If there is one thing that European Political Community summits deliver, it is the nice photos of European unity and solidarity in times of war. The first, at the Prague Castle in October 2022, witnessed the first reunion of all European leaders since the beginning of the war in Ukraine, except for Russia and Belarus (and Ukraine). The second, at the Mimi Castle of Chisinau, staged the leaders a few kilometers away from the frontlines, giving a major political boost to fragile Moldova, in the presence of Volodymyr Zelensky.
This alone gave value to this new platform, a brainchild of French president Emmanuel Macron in 2022, with the stated goal of building “strategic intimacy” among Europeans through informal and inclusive discussions on shared challenges for the continent. The initiative is the expression of a need to rethink foreign and security policy coordination in wider Europe, at a time of major geopolitical shifts.
The photo of the third summit in Granada, from the lavish Alhambra Palace, promises to be just as scenic. But the story behind the cover is less self-evident. The summit will be the hors d’oeuvre on the eve of an informal European Council, in which 27 EU leaders will reconvene to discuss enlargement, EU reform, and how to increase Europe’s resilience. As such, it is the first “routine summit” of the EPC, while the contours and objectives of the platform are not yet clear.
There is no shortage of crises for the EPC to tackle in wider Europe, as the fringes of the European Union and NATO have rarely witnessed such levels of tensions. In addition to Russia’s invasion of Ukraine, two flashpoints are in a crisis mode. The first is between Azerbaijan and Armenia, with the Azerbaijani final takeover of Nagorno-Karabakh. The second is in the Western Balkans, with renewed escalation between Serbia and Kosovo.
Yet, as the late cancellation of Azerbaijani president participation shows, this is a tricky situation for the EPC. Instead of showcasing European agency in dealing with crises unraveling on their continent, it might instead underline their difficulties to defuse tensions and sustain mediation efforts. This in turn raises the question of what the EPC aims to achieve.
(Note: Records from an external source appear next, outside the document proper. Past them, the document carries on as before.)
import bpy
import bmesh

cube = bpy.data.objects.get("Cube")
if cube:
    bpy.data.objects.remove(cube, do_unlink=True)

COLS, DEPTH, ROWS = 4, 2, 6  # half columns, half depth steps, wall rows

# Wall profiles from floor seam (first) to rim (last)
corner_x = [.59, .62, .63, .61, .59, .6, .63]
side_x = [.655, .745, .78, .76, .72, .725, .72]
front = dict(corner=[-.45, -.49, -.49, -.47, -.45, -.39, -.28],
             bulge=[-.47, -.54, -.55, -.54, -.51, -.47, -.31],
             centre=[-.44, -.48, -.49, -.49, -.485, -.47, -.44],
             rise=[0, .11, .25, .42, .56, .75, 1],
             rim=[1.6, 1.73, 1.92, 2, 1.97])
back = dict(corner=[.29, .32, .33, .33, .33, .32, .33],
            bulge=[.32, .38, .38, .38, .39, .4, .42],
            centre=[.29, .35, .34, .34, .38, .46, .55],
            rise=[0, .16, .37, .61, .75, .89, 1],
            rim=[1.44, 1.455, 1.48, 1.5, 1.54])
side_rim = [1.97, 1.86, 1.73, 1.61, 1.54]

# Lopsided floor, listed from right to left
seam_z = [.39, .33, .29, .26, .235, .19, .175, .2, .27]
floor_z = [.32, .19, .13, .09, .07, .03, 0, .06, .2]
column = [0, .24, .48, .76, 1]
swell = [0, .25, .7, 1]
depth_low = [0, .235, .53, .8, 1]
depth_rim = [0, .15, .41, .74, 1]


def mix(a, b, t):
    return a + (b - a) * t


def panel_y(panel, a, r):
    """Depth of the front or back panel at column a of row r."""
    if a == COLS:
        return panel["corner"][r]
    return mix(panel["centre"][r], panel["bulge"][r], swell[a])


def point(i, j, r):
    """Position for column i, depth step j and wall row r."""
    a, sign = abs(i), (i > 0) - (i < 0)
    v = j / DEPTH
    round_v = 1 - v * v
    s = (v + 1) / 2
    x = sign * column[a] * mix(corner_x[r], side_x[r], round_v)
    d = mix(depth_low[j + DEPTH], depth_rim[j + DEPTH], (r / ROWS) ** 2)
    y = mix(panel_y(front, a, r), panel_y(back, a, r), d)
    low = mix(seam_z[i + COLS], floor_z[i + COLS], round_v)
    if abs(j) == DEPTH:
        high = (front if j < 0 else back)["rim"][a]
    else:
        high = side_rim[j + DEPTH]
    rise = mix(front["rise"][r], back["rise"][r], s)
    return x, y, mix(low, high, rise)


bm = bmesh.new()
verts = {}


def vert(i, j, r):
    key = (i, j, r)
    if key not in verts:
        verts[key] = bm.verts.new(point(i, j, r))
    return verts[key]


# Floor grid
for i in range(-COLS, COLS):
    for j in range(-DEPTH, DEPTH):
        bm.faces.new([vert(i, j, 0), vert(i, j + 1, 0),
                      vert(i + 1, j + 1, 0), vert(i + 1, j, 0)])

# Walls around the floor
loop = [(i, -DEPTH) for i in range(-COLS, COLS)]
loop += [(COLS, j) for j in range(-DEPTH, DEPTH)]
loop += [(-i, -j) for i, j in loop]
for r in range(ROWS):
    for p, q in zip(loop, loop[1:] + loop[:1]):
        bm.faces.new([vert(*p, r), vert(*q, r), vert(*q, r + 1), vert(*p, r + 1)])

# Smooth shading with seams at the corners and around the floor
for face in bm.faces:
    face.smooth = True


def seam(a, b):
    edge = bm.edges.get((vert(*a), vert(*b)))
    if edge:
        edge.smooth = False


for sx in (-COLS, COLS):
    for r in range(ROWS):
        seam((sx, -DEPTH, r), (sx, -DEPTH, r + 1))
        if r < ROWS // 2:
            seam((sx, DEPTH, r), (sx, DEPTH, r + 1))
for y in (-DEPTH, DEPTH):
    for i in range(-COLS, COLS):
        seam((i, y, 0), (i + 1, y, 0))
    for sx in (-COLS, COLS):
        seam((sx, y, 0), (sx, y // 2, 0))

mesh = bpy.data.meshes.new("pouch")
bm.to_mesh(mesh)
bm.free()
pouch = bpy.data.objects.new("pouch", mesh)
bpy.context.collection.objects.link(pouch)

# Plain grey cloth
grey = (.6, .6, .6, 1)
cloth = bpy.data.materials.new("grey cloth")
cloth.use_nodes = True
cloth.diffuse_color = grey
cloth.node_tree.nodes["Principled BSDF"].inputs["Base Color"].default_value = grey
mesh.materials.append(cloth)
As it enters its second year of existence, many observers still fail to capture the added value of the initiative, as it does not translate into concrete and tangible deliverables—the usual metric to measure success of diplomatic gatherings.